## WHAT THE TASK REQUIRES
Beneath this instruction is a listing; print exactly the lines in it starting at the line that contains "soft.factor, soft.iterations = 0.5, 6" and going through the line that contains "bmesh.ops.translate(body, vec=(0, 0, -floor), verts=body.verts)".

-- Opening Marker --

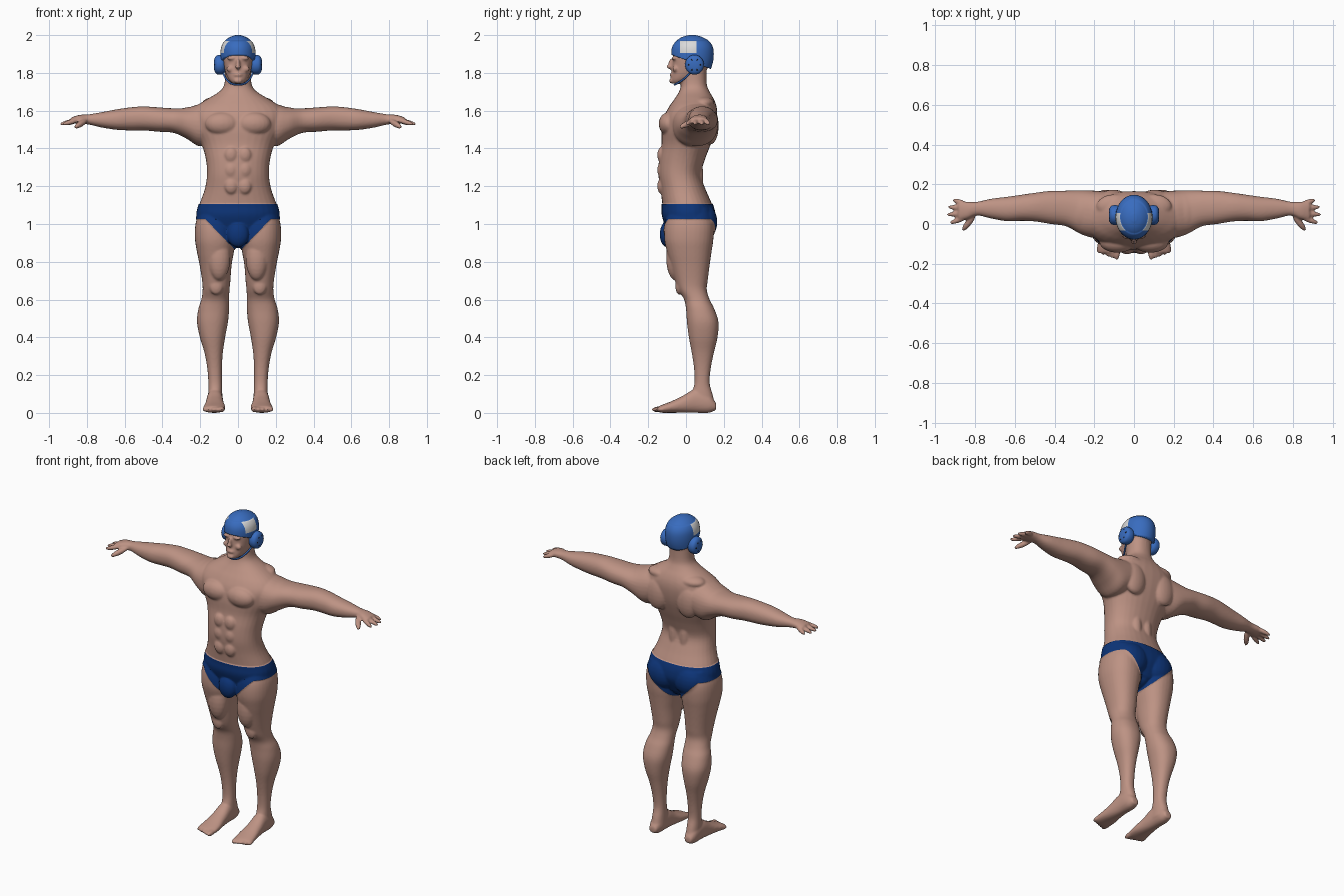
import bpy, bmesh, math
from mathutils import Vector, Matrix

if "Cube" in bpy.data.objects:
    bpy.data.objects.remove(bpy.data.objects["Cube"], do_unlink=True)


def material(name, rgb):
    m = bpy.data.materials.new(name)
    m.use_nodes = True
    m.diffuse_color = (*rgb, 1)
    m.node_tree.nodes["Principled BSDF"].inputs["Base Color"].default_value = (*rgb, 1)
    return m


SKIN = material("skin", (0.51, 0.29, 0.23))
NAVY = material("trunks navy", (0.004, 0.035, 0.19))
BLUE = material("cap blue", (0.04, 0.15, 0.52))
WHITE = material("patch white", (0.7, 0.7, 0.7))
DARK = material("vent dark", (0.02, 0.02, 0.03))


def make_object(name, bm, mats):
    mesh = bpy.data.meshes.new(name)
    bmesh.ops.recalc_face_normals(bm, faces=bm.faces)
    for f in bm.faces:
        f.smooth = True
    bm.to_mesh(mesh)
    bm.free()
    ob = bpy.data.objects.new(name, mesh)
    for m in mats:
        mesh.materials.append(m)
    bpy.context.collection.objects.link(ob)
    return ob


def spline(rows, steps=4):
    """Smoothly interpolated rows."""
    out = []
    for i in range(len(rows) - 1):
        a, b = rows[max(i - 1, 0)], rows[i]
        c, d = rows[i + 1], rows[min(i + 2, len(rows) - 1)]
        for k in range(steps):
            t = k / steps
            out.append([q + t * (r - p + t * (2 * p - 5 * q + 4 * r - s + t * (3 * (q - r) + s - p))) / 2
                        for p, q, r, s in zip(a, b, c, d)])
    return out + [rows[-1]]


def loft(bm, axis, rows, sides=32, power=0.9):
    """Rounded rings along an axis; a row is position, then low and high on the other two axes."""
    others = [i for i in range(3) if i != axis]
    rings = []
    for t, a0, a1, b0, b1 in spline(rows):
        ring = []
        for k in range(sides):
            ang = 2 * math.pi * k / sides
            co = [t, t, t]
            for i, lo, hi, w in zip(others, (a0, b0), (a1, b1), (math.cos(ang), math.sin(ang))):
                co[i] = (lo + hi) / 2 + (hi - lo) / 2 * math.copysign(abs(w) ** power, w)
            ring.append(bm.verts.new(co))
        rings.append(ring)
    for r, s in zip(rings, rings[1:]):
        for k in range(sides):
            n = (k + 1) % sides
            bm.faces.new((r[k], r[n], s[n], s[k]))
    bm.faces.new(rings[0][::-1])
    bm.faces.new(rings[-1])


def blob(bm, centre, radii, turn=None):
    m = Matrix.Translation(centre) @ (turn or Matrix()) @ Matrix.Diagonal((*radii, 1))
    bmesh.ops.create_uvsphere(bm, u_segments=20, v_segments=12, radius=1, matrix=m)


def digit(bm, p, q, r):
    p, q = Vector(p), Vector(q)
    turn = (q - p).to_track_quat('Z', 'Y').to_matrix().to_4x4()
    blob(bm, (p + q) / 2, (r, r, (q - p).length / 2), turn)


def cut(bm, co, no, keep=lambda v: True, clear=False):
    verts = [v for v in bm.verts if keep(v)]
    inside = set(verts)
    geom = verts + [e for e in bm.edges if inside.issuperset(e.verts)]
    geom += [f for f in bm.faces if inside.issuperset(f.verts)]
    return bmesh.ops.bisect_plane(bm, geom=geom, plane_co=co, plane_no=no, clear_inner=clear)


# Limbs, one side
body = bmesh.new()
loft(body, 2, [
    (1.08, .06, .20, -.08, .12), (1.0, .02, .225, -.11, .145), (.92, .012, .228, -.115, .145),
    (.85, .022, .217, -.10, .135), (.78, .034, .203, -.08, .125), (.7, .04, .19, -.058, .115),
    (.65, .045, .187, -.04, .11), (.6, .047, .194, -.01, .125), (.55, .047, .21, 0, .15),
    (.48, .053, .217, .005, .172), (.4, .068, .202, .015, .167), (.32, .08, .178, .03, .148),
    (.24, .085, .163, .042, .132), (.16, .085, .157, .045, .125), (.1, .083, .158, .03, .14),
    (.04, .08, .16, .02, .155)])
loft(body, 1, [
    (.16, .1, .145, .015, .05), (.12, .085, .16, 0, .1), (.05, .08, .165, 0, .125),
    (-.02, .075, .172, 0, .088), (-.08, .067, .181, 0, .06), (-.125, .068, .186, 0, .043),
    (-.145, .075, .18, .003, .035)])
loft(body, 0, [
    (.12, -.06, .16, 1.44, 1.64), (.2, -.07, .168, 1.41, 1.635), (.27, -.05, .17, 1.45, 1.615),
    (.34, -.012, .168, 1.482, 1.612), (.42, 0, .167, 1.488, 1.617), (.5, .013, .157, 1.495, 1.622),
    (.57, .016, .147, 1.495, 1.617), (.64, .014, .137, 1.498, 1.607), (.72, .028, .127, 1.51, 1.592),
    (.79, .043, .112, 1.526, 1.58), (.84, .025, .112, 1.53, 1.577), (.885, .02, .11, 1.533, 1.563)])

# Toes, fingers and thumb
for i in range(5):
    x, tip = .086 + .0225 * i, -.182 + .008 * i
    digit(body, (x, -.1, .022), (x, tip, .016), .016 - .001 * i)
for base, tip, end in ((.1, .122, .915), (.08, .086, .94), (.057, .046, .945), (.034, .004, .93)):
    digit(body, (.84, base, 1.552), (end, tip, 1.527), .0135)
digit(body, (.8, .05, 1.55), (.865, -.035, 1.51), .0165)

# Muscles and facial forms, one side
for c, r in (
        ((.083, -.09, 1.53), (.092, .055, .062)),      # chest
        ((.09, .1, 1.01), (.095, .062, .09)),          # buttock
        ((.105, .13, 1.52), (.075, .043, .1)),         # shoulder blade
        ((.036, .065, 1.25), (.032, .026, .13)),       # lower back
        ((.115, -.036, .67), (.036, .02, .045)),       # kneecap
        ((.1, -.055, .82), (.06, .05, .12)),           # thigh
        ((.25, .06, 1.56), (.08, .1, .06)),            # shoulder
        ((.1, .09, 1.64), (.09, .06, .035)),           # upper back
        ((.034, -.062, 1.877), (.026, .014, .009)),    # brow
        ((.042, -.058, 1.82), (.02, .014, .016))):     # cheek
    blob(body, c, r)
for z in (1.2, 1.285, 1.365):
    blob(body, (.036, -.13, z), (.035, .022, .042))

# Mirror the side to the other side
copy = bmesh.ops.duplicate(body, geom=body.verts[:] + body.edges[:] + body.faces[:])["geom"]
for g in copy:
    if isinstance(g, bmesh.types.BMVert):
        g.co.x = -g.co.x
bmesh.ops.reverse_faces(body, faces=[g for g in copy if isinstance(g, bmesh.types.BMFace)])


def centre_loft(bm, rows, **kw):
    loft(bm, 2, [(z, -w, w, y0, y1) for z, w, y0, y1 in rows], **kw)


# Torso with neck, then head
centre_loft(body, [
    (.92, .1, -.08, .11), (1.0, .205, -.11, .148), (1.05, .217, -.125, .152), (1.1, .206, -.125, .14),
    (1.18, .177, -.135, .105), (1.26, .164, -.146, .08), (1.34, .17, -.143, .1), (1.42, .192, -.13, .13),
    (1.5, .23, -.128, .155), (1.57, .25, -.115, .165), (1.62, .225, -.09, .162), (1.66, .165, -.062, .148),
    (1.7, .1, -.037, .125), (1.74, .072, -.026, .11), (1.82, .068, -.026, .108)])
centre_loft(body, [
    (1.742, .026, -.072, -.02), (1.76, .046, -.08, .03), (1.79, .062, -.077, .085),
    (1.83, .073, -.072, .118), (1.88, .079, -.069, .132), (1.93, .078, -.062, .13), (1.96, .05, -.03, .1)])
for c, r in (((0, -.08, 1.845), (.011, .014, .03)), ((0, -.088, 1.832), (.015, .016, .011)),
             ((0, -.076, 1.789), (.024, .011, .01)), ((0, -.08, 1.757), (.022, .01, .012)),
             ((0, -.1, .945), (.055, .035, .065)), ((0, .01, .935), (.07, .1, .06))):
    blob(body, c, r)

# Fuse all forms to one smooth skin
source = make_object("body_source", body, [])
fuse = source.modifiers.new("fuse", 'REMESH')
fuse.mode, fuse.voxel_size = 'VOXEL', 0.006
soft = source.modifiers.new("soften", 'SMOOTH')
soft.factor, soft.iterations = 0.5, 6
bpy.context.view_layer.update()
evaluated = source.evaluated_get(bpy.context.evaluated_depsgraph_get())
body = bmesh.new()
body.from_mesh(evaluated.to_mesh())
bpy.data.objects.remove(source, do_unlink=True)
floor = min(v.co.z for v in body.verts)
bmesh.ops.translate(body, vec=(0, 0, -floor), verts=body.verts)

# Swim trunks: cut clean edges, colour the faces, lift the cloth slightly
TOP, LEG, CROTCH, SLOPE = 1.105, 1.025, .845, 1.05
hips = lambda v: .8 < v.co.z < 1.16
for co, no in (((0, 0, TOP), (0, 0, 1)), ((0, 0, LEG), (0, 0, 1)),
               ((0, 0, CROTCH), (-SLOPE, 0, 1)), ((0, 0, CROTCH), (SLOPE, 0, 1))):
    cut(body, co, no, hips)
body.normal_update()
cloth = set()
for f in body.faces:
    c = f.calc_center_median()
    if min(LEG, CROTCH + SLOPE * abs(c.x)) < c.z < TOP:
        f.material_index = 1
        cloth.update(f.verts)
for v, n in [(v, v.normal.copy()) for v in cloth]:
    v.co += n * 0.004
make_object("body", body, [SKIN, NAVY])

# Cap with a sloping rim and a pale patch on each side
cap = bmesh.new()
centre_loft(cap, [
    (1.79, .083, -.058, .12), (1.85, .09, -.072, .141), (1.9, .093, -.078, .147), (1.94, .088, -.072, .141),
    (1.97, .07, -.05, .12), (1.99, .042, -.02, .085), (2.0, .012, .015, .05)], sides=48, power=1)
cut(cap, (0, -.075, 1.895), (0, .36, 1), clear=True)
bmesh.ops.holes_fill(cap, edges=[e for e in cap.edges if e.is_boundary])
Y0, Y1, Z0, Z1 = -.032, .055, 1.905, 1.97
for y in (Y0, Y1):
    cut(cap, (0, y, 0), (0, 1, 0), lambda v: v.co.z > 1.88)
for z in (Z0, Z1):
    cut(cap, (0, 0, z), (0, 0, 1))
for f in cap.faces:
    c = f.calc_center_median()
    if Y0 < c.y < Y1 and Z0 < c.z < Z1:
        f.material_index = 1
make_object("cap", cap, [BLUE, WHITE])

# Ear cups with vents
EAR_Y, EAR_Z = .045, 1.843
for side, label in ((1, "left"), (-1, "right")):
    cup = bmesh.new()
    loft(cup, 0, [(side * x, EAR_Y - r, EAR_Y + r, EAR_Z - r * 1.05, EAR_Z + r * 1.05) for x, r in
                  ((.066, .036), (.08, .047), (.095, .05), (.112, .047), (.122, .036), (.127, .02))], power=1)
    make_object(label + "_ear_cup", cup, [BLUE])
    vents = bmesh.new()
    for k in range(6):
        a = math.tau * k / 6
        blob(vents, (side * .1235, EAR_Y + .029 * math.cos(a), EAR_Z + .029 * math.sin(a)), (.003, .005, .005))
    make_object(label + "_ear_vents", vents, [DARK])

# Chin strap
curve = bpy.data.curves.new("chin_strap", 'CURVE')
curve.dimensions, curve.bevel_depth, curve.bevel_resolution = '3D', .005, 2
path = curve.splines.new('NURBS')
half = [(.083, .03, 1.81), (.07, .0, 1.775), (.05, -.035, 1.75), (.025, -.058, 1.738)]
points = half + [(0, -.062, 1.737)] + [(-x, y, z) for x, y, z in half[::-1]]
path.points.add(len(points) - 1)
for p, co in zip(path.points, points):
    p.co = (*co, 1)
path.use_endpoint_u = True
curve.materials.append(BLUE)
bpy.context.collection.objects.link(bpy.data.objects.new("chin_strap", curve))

-- Closing Marker --

## SOLUTION
soft.factor, soft.iterations = 0.5, 6
bpy.context.view_layer.update()
evaluated = source.evaluated_get(bpy.context.evaluated_depsgraph_get())
body = bmesh.new()
body.from_mesh(evaluated.to_mesh())
bpy.data.objects.remove(source, do_unlink=True)
floor = min(v.co.z for v in body.verts)
bmesh.ops.translate(body, vec=(0, 0, -floor), verts=body.verts)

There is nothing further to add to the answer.